« All Events
Abstract: As the deployment of 5G wireless networks continues, and the research on 6G intensifies, the need to harness the massive amount of bandwidth offered by millimeter-waves and THz-waves becomes inevitable. However, directly scaling current radiofrequency technologies to this previously untapped portion of the electromagnetic spectrum will be difficult and costly, due to a confluence of adverse effects including obstruction, absorption, path loss and interference. Hence, to enable the ubiquitous connectivity, low-latency and high-capacity data access promised by next-generation wireless systems, paradigm-shifting innovations are needed at their physical layer.

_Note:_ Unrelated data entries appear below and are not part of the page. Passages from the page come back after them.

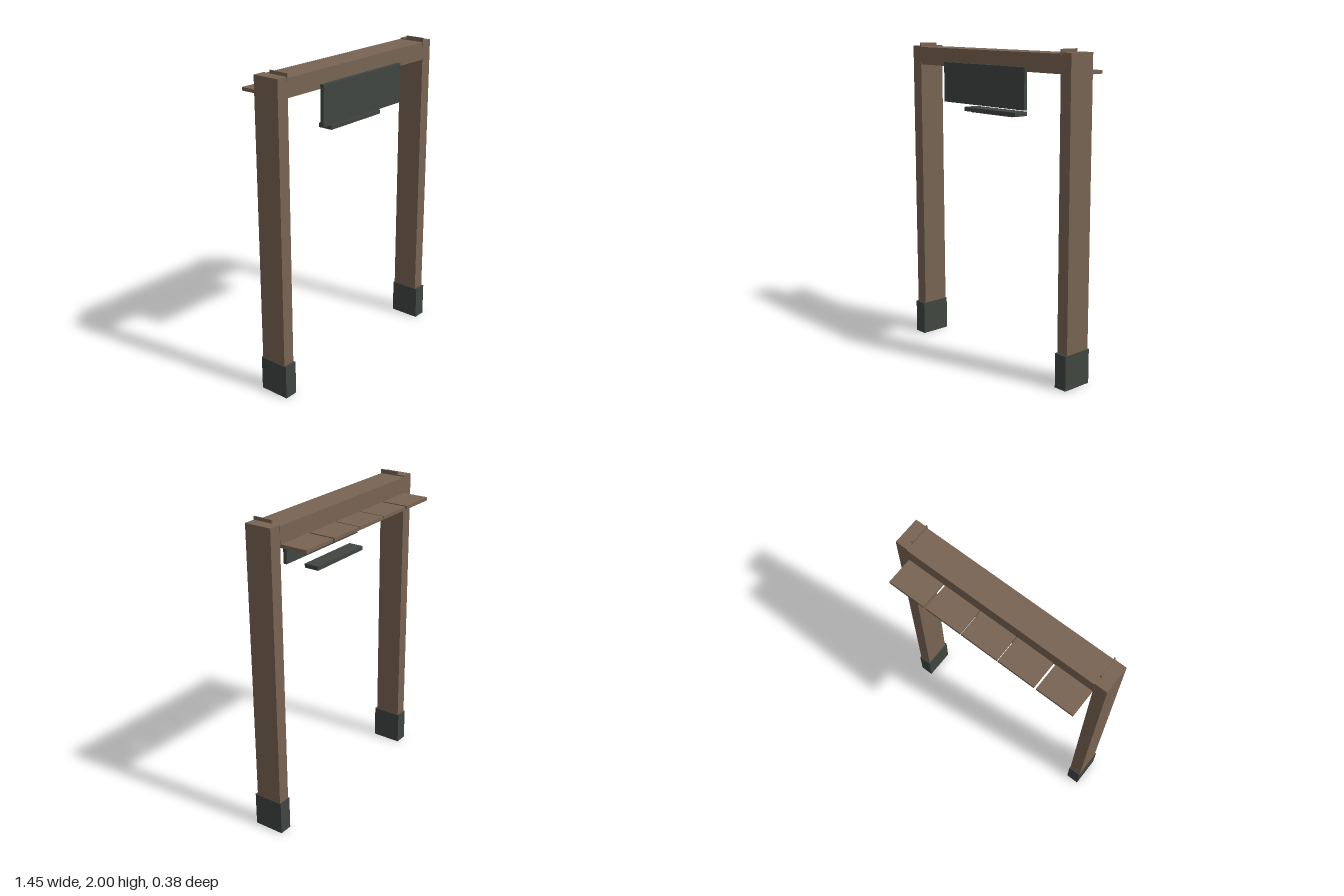
import * as THREE from 'three';

export function createModel() {
  const root = new THREE.Group();
  root.name = 'timberGateway';

  const wood = new THREE.MeshStandardMaterial({ color: 0x786453 });
  wood.name = 'brown timber';
  const iron = new THREE.MeshStandardMaterial({ color: 0x404641 });
  iron.name = 'dark green grey';

  // Box given by its limits on each axis
  function box(name, material, [x0, x1], [y0, y1], [z0, z1]) {
    const mesh = new THREE.Mesh(new THREE.BoxGeometry(x1 - x0, y1 - y0, z1 - z0), material);
    mesh.position.set((x0 + x1) / 2, (y0 + y1) / 2, (z0 + z1) / 2);
    mesh.name = name;
    root.add(mesh);
    return mesh;
  }

  // Posts, their footings and the thin plates at the beam ends
  for (const side of [-1, 1]) {
    const label = side > 0 ? 'left' : 'right';
    const span = (a, b) => (side > 0 ? [a, b] : [-b, -a]);
    box(label + 'Post', wood, span(0.641, 0.721), [0.2, 1.98], [-0.014, 0.163]);
    box(label + 'Footing', iron, span(0.638, 0.725), [0, 0.217], [-0.022, 0.178]);
    box(label + 'EndPlate', wood, span(0.639, 0.647), [1.95, 2], [0.035, 0.165]);
  }

  // Cross beam
  box('beam', wood, [-0.641, 0.641], [1.86, 1.973], [-0.016, 0.162]);

  // Canopy boards behind the beam, slightly unevenly spaced
  [-0.517, -0.256, -0.002, 0.252, 0.513].forEach((x, i) =>
    box('canopyBoard' + (i + 1), wood, [x - 0.123, x + 0.123], [1.847, 1.868], [-0.19, -0.005]));

  // Hanging sign board with corner studs
  box('signBoard', iron, [-0.37, 0.37], [1.637, 1.887], [0.163, 0.186]);
  for (const x of [-0.358, 0.358]) {
    for (const y of [1.655, 1.865]) {
      const stud = new THREE.Mesh(new THREE.CylinderGeometry(0.006, 0.006, 0.006, 8), iron);
      stud.rotation.x = Math.PI / 2;
      stud.position.set(x, y, 0.187);
      stud.name = 'signStud';
      root.add(stud);
    }
  }

  // Lamp bar below the sign, with its lower panel
  box('lampBar', iron, [-0.235, 0.235], [1.583, 1.609], [0.033, 0.133]);
  box('lampPanel', wood, [-0.187, 0.187], [1.577, 1.584], [0.053, 0.113]);

  return root;
}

In recent years, artificial materials and surfaces, also known as metamaterials and metasurfaces, have emerged in response to this challenge. By interacting with electromagnetic fields and waves in exotic yet highly advantageous manners, these engineered materials and surfaces empower us to build novel antennas and devices which can challenge or even overcome certain constraints associated with their conventional counterparts.

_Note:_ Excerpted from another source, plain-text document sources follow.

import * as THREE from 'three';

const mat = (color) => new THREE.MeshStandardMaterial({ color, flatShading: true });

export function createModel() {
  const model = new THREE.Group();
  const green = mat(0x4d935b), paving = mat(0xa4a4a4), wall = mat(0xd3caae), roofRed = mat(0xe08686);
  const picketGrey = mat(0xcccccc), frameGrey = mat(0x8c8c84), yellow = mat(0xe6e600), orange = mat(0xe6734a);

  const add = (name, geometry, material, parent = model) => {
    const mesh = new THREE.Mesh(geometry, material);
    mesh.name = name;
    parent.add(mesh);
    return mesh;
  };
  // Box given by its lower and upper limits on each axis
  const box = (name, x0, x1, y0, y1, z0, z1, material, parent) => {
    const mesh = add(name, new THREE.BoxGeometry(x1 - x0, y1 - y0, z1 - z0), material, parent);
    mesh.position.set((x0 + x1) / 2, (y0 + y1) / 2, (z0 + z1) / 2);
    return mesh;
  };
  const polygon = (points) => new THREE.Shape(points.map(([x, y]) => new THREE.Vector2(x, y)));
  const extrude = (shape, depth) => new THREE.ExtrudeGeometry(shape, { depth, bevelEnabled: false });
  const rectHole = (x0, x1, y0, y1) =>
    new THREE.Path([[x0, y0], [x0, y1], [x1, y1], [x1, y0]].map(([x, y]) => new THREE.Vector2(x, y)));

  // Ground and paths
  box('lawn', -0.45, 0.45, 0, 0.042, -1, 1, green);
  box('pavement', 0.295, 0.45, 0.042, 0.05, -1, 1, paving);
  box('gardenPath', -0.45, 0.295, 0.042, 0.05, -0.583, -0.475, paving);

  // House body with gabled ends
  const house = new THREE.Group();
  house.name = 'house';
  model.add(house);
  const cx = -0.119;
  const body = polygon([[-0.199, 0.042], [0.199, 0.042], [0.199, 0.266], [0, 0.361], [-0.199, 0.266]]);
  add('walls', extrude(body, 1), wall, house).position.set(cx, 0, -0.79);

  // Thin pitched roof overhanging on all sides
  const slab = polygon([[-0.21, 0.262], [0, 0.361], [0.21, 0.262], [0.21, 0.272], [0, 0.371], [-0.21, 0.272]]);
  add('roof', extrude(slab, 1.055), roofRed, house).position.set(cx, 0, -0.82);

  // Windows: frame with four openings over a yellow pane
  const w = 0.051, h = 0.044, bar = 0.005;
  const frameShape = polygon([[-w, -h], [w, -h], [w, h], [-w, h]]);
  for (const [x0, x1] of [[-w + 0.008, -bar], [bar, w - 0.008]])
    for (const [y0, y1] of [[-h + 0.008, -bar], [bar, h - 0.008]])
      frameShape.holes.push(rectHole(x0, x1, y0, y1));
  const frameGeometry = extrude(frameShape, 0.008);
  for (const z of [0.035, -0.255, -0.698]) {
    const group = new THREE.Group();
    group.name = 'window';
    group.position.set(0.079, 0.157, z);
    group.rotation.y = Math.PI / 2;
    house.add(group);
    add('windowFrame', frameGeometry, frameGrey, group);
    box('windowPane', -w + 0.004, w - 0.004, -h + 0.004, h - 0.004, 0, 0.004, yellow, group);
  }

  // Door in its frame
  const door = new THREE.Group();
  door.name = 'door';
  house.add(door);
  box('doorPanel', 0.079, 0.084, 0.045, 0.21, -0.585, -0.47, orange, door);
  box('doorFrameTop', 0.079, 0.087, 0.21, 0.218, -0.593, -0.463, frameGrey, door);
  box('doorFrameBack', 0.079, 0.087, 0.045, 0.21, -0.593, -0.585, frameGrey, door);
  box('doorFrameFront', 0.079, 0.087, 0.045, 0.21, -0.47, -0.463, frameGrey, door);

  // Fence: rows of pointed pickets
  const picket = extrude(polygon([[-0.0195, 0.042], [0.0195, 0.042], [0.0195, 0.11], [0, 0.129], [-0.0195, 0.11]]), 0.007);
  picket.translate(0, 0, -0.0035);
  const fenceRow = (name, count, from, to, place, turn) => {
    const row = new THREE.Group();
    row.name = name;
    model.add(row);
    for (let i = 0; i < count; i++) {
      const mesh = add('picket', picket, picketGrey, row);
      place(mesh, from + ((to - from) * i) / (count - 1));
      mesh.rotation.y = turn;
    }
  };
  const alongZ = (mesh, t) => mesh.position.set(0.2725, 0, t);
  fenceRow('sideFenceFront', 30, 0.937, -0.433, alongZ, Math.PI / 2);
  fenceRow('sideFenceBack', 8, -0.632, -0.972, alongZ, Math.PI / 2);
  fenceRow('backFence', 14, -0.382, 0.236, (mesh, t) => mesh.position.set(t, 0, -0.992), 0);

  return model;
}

In this talk, I will highlight recent advancements in the capabilities of metasurfaces to passively shape free-space electromagnetic waves, enabling extreme manipulation of antenna beams. Then, I will describe the integration of elementary feeds into passive metasurfaces with inverse design techniques, realizing high-performance ultra-low-profile transceivers. Finally, I will discuss how we can maximize the potential of such metasurface antennas by leveraging powerful forward design methods adopted from the field of nanophotonics. I will conclude with an overview of my vision for the important roles metamaterials and metasurfaces will play in shaping future technologies, for communications and beyond.
Bio:Geng Yu (Paul) Xu is a postdoctoral researcher at the Photonics Initiative at the Advanced Science Research Center in New York. He received the Bachelor of Applied Science degree in Engineering Science and the Ph.D. degree in Electrical Engineering from the University of Toronto, in 2016 and 2022 respectively. His research centers around antennas as well as radiofrequency/millimeter-wave devices and circuits based on artificial electromagnetic materials, also known as metamaterials. He is also interested in interdisciplinary research connecting applied electromagnetics to physics, biomedical engineering, and other subjects. His academic contributions have been recognized by numerous awards including the Alexander Graham Bell Canada Graduate Scholarship and the IEEE Antennas and Propagation Society Fellowship.